    You don't strike me as a pessimist btw, but you are a mom so you probably worry a lot. ;)

  4. Hmmm, well, no, her spirits aren't really renewed; she's essentially, at the end, in the same place she started: her real life is awful and she finds solace in the cinema by escaping from her real life for a while. What I like about the film is that it doesn't give that easy, happy ending; for so many/most, I think, the meeting a soul-mate and then living "happily ever after" just doesn't apply. Life is just really difficult - money is hard to come by and relationships are unsatisfying or life is a series, maybe, of failed relationships. It's not that I don't think there are many people who are pretty comfortable and happy - but films, in their endings, often, don't show us the people who aren't comfortable and happy. This one does, and I love that. It's not a hopeless film - that's the beauty of it, too, I guess; in the last scene, Cecilia is escaping again into the cinema, but the beauty of Astaire and Rogers on screen there is, truly, a joy, a lifting of the spirit that offers something tangible.

    I don't think, really, I am a true pessimist, but I do often see the negative sides of things and I'm impatient with Pollyannas. :) (And yeah, I do worry as a mom - probably too much!)

  5. I just watched "The Purple Rose of Cairo" again and came across this blog entry. I found it interesting that Cecelia does not weep at the end. I looked closely, expecting the streak of a tear or her eyes to well, but no. Her face softened and she was transported.

    1. Thanks for reading! I agree, she's certainly transported - cinema doesn't lose its magic for her - but its stark contrast to her real life, the fact that she can never live on the screen, is the brutal truth we viewers understand and she understands, too.

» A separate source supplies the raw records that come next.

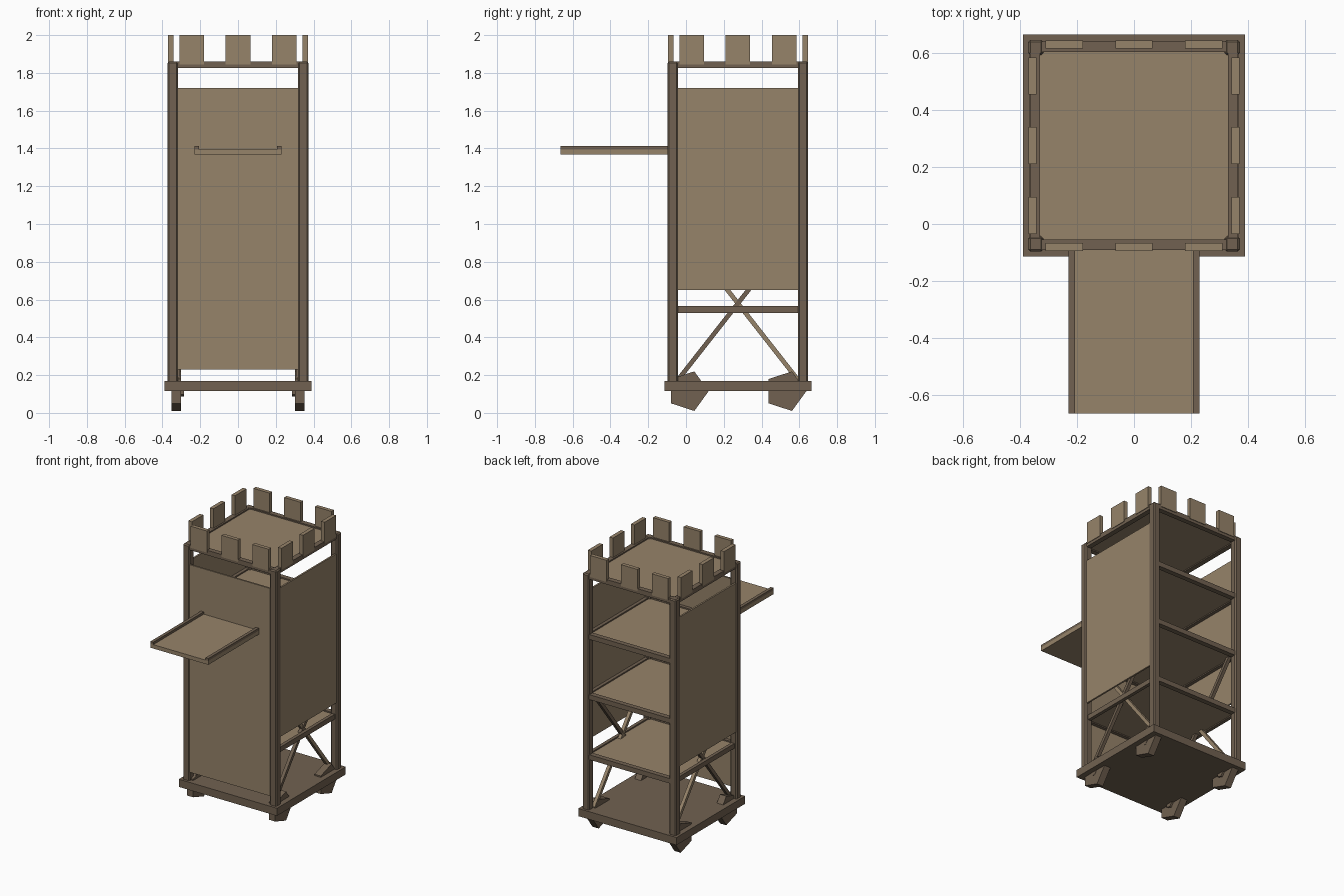
import bpy, bmesh, math
from mathutils import Vector, Matrix

cube = bpy.data.objects.get("Cube")
if cube:
    bpy.data.objects.remove(cube, do_unlink=True)


def material(name, rgb):
    m = bpy.data.materials.new(name)
    m.use_nodes = True
    m.diffuse_color = (*rgb, 1)
    m.node_tree.nodes["Principled BSDF"].inputs["Base Color"].default_value = (*rgb, 1)
    return m


PLANK = material("light_plank", (0.305, 0.227, 0.144))
BEAM = material("dark_beam", (0.165, 0.121, 0.082))
CY = 0.275  # centre of the tower in y


def add(name, bm, mat):
    mesh = bpy.data.meshes.new(name)
    bmesh.ops.recalc_face_normals(bm, faces=bm.faces[:])
    bm.to_mesh(mesh)
    bm.free()
    mesh.materials.append(mat)
    ob = bpy.data.objects.new(name, mesh)
    bpy.context.collection.objects.link(ob)


def box(name, lo, hi, mat, turn=0, bevel=0):
    """Box in tower coordinates, turned by quarter turns about the tower axis."""
    bm = bmesh.new()
    bmesh.ops.create_cube(bm, size=1)
    lo, hi = Vector(lo), Vector(hi)
    bm.transform(Matrix.Translation((lo + hi) / 2) @ Matrix.Diagonal((*(hi - lo), 1)))
    if bevel:
        bmesh.ops.bevel(bm, geom=bm.edges[:], offset=bevel, segments=1, affect='EDGES')
    bm.transform(Matrix.Translation((0, CY, 0)) @ Matrix.Rotation(turn * math.pi / 2, 4, 'Z'))
    add(name, bm, mat)


def brace(name, a, b, thick, mat):
    a, b = Vector(a), Vector(b)
    bm = bmesh.new()
    bmesh.ops.create_cube(bm, size=1)
    bm.transform(Matrix.Diagonal((thick, thick, (b - a).length, 1)))
    tilt = math.atan2(b.y - a.y, b.z - a.z)
    bm.transform(Matrix.Translation((a + b) / 2) @ Matrix.Rotation(-tilt, 4, 'X'))
    add(name, bm, mat)


def disc(name, x, y, z, radius, width, mat):
    # five-sided roller with one corner pointing to the back
    bm = bmesh.new()
    bmesh.ops.create_cone(bm, cap_ends=True, segments=5, radius1=radius, radius2=radius, depth=width)
    bm.transform(Matrix.Rotation(math.pi / 2, 4, 'Y'))
    tip = max(bm.verts, key=lambda v: v.co.y)
    bm.transform(Matrix.Rotation(-math.atan2(tip.co.z, tip.co.y), 4, 'X'))
    bm.transform(Matrix.Translation((x, y, z)))
    add(name, bm, mat)


# Base platform
box("base_platform", (-0.39, -0.39, 0.115), (0.39, 0.39, 0.17), BEAM)

# Corner posts
for turn in range(4):
    box("corner_post", (0.318, 0.318, 0.16), (0.372, 0.372, 1.86), BEAM, turn, 0.008)

# Storeys: a floor with a rail on each side
for level in range(4):
    z = 0.53 + 0.4317 * level
    box("floor", (-0.332, -0.332, z + 0.008), (0.332, 0.332, z + 0.026), PLANK)
    for turn in range(4):
        outer = 0.366 if level == 3 or turn == 2 else 0.354
        box("floor_rail", (-0.325, -outer, z), (0.325, -0.33, z + 0.035), BEAM, turn)

# Battlements
for turn in range(4):
    for x in (-0.245, 0, 0.245):
        box("merlon", (x - 0.065, -0.37, 1.845), (x + 0.065, -0.342, 2.0), PLANK, turn)

# Wall panels, back left open
for turn, bottom in ((0, 0.23), (1, 0.65), (3, 0.65)):
    box("wall_panel", (-0.32, -0.367, bottom), (0.32, -0.355, 1.72), PLANK, turn)

# Cross braces and rollers on both sides
for side in (-1, 1):
    x = side * 0.318
    brace("brace_rising_back", (x, -0.045, 0.172), (x, 0.585, 0.975), 0.024, BEAM)
    brace("brace_rising_front", (x - side * 0.004, 0.595, 0.172), (x - side * 0.004, -0.035, 0.975), 0.024, PLANK)
    for y in (0.01, 0.527):
        disc("wheel", side * 0.326, y, 0.115, 0.11, 0.05, BEAM)
        disc("wheel_hub", side * 0.32, y, 0.115, 0.03, 0.066, BEAM)

# Drawbridge with raised edges
box("drawbridge_deck", (-0.23, -0.94, 1.367), (0.23, -0.36, 1.395), PLANK)
for edge_x in (-0.23, 0.207):
    box("drawbridge_edge", (edge_x, -0.94, 1.394), (edge_x + 0.023, -0.36, 1.412), BEAM)
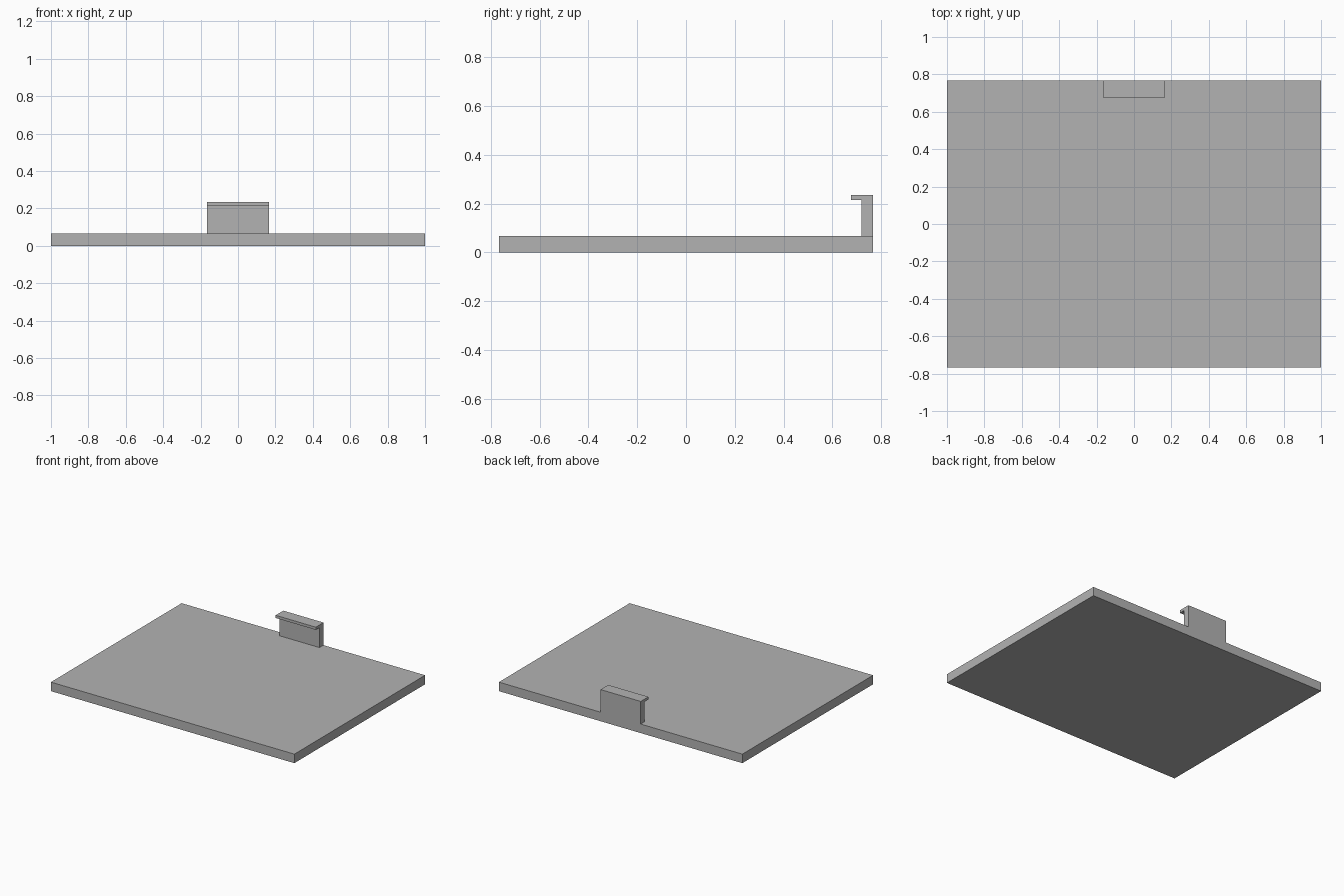
import bpy
import bmesh
from mathutils import Vector

cube = bpy.data.objects.get("Cube")
if cube:
    bpy.data.objects.remove(cube, do_unlink=True)

# Single flat grey
grey = bpy.data.materials.new("plain grey")
grey.use_nodes = True
colour = (0.45, 0.45, 0.45, 1)
grey.diffuse_color = colour
grey.node_tree.nodes["Principled BSDF"].inputs["Base Color"].default_value = colour


def extrude_profile(name, profile, half_width):
    """Extrude a closed (y, z) profile along x, centred on x = 0."""
    bm = bmesh.new()
    face = bm.faces.new([bm.verts.new((-half_width, y, z)) for y, z in profile])
    side = bmesh.ops.extrude_face_region(bm, geom=[face])
    verts = [g for g in side["geom"] if isinstance(g, bmesh.types.BMVert)]
    bmesh.ops.translate(bm, verts=verts, vec=Vector((2 * half_width, 0, 0)))
    bmesh.ops.recalc_face_normals(bm, faces=bm.faces)
    mesh = bpy.data.meshes.new(name)
    bm.to_mesh(mesh)
    bm.free()
    mesh.materials.append(grey)
    obj = bpy.data.objects.new(name, mesh)
    bpy.context.collection.objects.link(obj)
    return obj


BACK = 0.767    # half depth of the plate
PLATE = 0.067   # plate thickness
TOP = 0.235     # top of the hook

# Flat base plate
extrude_profile("base_plate",
                [(-BACK, 0), (BACK, 0), (BACK, PLATE), (-BACK, PLATE)], 1.0)

# Upright tab on the back edge with a lip overhanging forwards
extrude_profile("hook_tab",
                [(BACK, PLATE), (BACK, TOP), (0.677, TOP), (0.677, 0.215),
                 (0.72, 0.215), (0.72, PLATE)], 0.165)
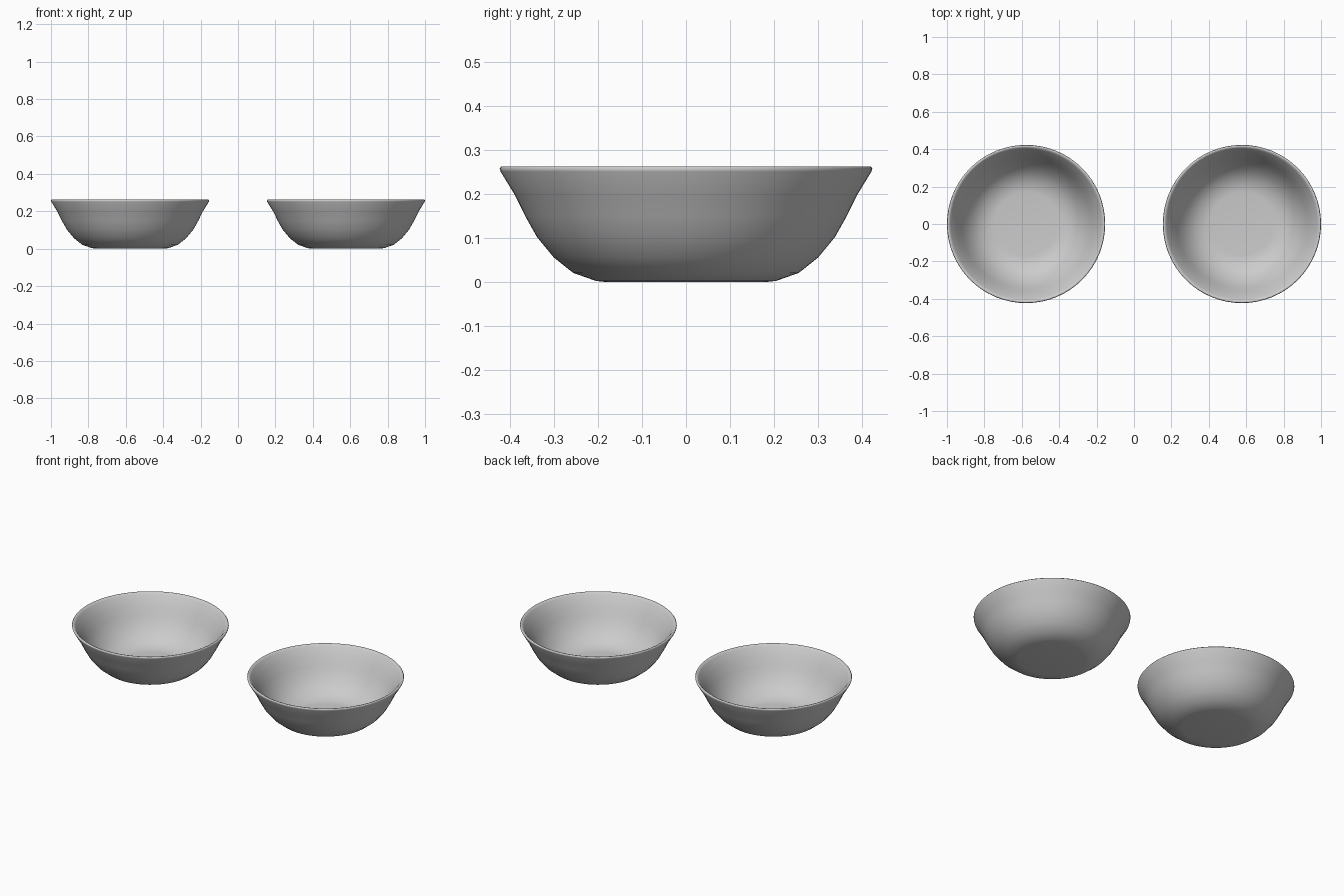
import bpy, bmesh, math

if "Cube" in bpy.data.objects:
    bpy.data.objects.remove(bpy.data.objects["Cube"])

SEGMENTS = 64
# Cross-section (radius, height): outside from base to rim, then inside down to the floor
PROFILE = [(0, 0), (0.18, 0), (0.205, 0.003), (0.256, 0.021), (0.300, 0.056),
           (0.338, 0.102), (0.365, 0.150), (0.388, 0.197), (0.421, 0.251),
           (0.423, 0.258), (0.419, 0.263), (0.411, 0.261), (0.403, 0.252),
           (0.371, 0.203), (0.348, 0.156), (0.322, 0.111), (0.287, 0.068),
           (0.247, 0.037), (0.201, 0.020), (0.17, 0.017), (0, 0.017)]


def make_bowl(name, x):
    bm = bmesh.new()
    verts = [bm.verts.new((r, 0, z)) for r, z in PROFILE]
    edges = [bm.edges.new(pair) for pair in zip(verts, verts[1:])]
    # Revolve the section around the vertical axis
    bmesh.ops.spin(bm, geom=verts + edges, cent=(0, 0, 0), axis=(0, 0, 1),
                   angle=math.tau, steps=SEGMENTS, use_duplicate=False)
    bmesh.ops.remove_doubles(bm, verts=bm.verts[:], dist=1e-5)
    bmesh.ops.recalc_face_normals(bm, faces=bm.faces[:])
    for f in bm.faces:
        f.smooth = True
    mesh = bpy.data.meshes.new(name)
    bm.to_mesh(mesh)
    bm.free()
    bowl = bpy.data.objects.new(name, mesh)
    bowl.location.x = x
    bpy.context.collection.objects.link(bowl)


# Two matching bowls side by side
make_bowl("left_bowl", -0.577)
make_bowl("right_bowl", 0.577)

      And I'm pretty sure there are tears at the end! Here's a still: http://tinypic.com/view.php?pic=14jtboz&s=6

    2. Or try this link, if that one doesn't work: http://tinypic.com/r/14jtboz/6